An American plane landed in Sarajevo on Saturday, bringing badly needed food and the promise that a full-fledged international airlift would resume after a monthlong suspension.
Bad weather, however, forced a second U.S. aircraft to divert to the Croatian capital, Zagreb, on two separate, unsuccessful attempts to deliver supplies, U.N. officials at Zagreb airport said.
Relief officials fear Bosnia's traditionally harsh winter could claim hundreds of thousands of lives without adequate supplies of food, fuel and materials to repair war-damaged homes.
Meanwhile, the commander of the Bosnian Serbs' air force said he would be "capitulating" if he accepted a flight ban over the republic, as suggested by the West.
On Saturday, Bosnian Serb aircraft bombarded Tesanj and Zenica, both northwest of Sarajevo, Croatian radio reported, citing Bosnian radio.
Almost daily reports of Serb air raids have led Western allies to urge the United Nations to set up a "no-fly" zone for combat flights over Bosnia. President Bush said Friday he backed the proposal and promised to enforce it with military action if necessary.
The growing support for a flight ban is a departure from the West's earlier reluctance to authorize military force for anything but the protection of relief supplies. The international airlift to besieged Sarajevo was suspended Sept. 3 after an Italian relief plane was downed, killing all four crew members.
Bosnian Serb officials vehemently rejected the proposed flight prohibition.

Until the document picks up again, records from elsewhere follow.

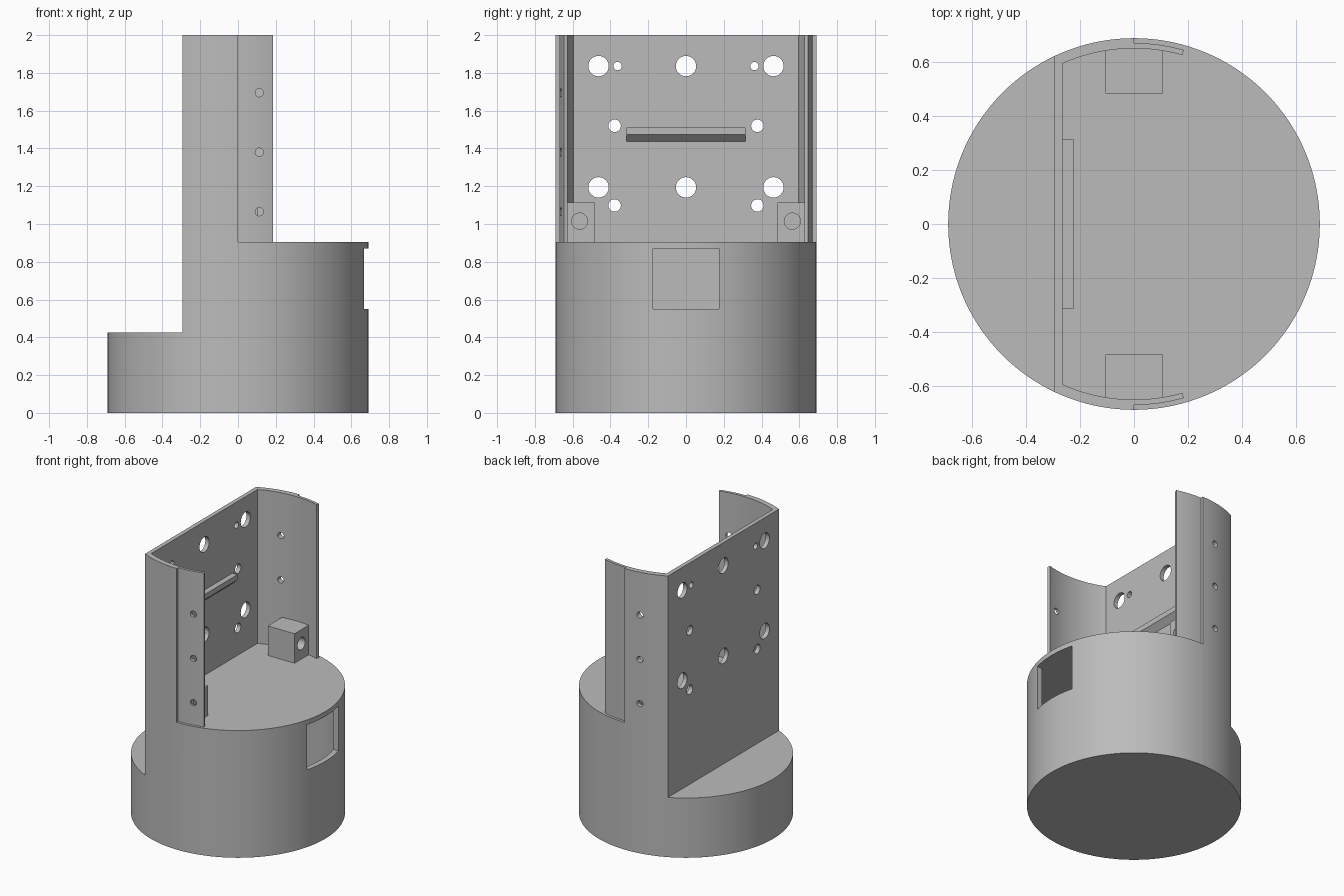
import bpy, bmesh
from math import cos, sin, acos, radians, pi

if "Cube" in bpy.data.objects:
    bpy.data.objects.remove(bpy.data.objects["Cube"], do_unlink=True)

R, INNER, LIP = 0.69, 0.652, 0.672      # outer, inner and lip radii
BACK, WALL = -0.295, -0.265             # outer and inner faces of the flat wall
STEP, DECK, TOP = 0.425, 0.905, 2.0     # heights

grey = bpy.data.materials.new("mid_grey")
grey.use_nodes = True
colour = (0.5, 0.5, 0.5, 1)
grey.diffuse_color = colour
grey.node_tree.nodes["Principled BSDF"].inputs["Base Color"].default_value = colour


def arc(r, a, b, n):
    return [(r * cos(a + (b - a) * i / n), r * sin(a + (b - a) * i / n)) for i in range(n + 1)]


def prism(name, outline, low, high, axis="z"):
    """Extrude a flat outline along an axis; the outline holds the other two coordinates."""
    place = {"z": lambda u, v, w: (u, v, w),
             "y": lambda u, v, w: (u, w, v),
             "x": lambda u, v, w: (w, u, v)}[axis]
    bm = bmesh.new()
    bottom = [bm.verts.new(place(u, v, low)) for u, v in outline]
    top = [bm.verts.new(place(u, v, high)) for u, v in outline]
    bm.faces.new(bottom[::-1])
    bm.faces.new(top)
    for i in range(len(outline)):
        j = (i + 1) % len(outline)
        bm.faces.new((bottom[i], bottom[j], top[j], top[i]))
    bmesh.ops.recalc_face_normals(bm, faces=bm.faces)
    mesh = bpy.data.meshes.new(name)
    bm.to_mesh(mesh)
    bm.free()
    mesh.materials.append(grey)
    obj = bpy.data.objects.new(name, mesh)
    bpy.context.collection.objects.link(obj)
    return obj


def box(name, x, y, z):
    return prism(name, [(x[0], y[0]), (x[1], y[0]), (x[1], y[1]), (x[0], y[1])], *z)


def disc(u, v, r, n=32):
    return [(u + a, v + b) for a, b in arc(r, 0, 2 * pi, n)[:-1]]


def select(obj):
    bpy.ops.object.select_all(action="DESELECT")
    obj.select_set(True)
    bpy.context.view_layer.objects.active = obj


def cut(obj, cutter):
    mod = obj.modifiers.new("cut", "BOOLEAN")
    mod.operation, mod.solver, mod.object = "DIFFERENCE", "EXACT", cutter
    select(obj)
    bpy.ops.object.modifier_apply(modifier=mod.name)
    bpy.data.objects.remove(cutter, do_unlink=True)


def stepped_drum(name, r, low, high, step_x, step_z):
    drum = prism(name, disc(0, 0, r, 144), low, high)
    cut(drum, box("step_cutter", (-1, step_x), (-1, 1), (step_z, 3)))
    return drum


# Drum with a low step behind the flat wall
housing = stepped_drum("housing", R, 0, TOP, BACK, STEP)

# Open space above the deck, leaving the wall, curved sides and thin lips
end = radians(74)
corner = acos(WALL / INNER)
half = arc(INNER, corner, end, 24) + arc(LIP, end, pi / 2, 10)
outline = half + arc(0.8, pi / 2, -pi / 2, 32) + [(x, -y) for x, y in reversed(half)]
cut(housing, prism("room_cutter", outline, DECK, 2.2))

# Hollow inside of the drum and its window
cut(housing, stepped_drum("cavity", INNER, 0.035, 0.872, WALL, STEP - 0.035))
cut(housing, box("window_cutter", (0.5, 0.8), (-0.175, 0.175), (0.55, 0.87)))

# Round holes through the flat wall
wall_holes = [(0, 1.836, 0.054), (0, 1.194, 0.054)]
for s in (-1, 1):
    wall_holes += [(s * 0.463, 1.836, 0.054), (s * 0.463, 1.194, 0.054), (s * 0.362, 1.836, 0.022),
                   (s * 0.378, 1.52, 0.033), (s * 0.378, 1.098, 0.033)]
for y, z, r in wall_holes:
    cut(housing, prism("hole_cutter", disc(y, z, r), -0.4, -0.2, "x"))

# Screw holes: through the front lip and the thick part of the rear side
for z in (1.065, 1.38, 1.695):
    cut(housing, prism("screw_cutter", disc(0.113, z, 0.022, 20), -0.8, -0.55, "y"))
    cut(housing, prism("screw_cutter", disc(-0.113, z, 0.022, 20), 0.55, 0.8, "y"))

# Ledge with a sloping underside
profile = [(WALL - 0.01, 1.512), (-0.225, 1.512), (-0.225, 1.475), (WALL, 1.437), (WALL - 0.01, 1.437)]
ledge = prism("ledge", profile, -0.315, 0.315, "y")

# Mounting blocks with a bore
blocks = []
for side, s in (("front", -1), ("rear", 1)):
    block = box(side + "_mounting_block", (-0.105, 0.105), sorted((s * 0.485, s * 0.655)), (DECK - 0.01, 1.115))
    cut(block, prism("bore_cutter", disc(s * 0.563, 1.015, 0.043), -0.05, 0.2, "x"))
    blocks.append(block)

for obj in [housing, ledge] + blocks:
    select(obj)
    bpy.ops.object.shade_smooth_by_angle(angle=radians(25))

"If the ban is implemented, we will consider the United States as an aggressor and an occupier in Bosnia," said Biljana Plavsic, the top aide to Bosnian Serb leader Radovan Karadzic.
The Serbs have about 40 aircraft the Yugoslav army left when it withdrew from Bosnia earlier this year.
Peace envoys in Geneva have obtained an agreement from the major warring factions to demilitarize parts of Sarajevo.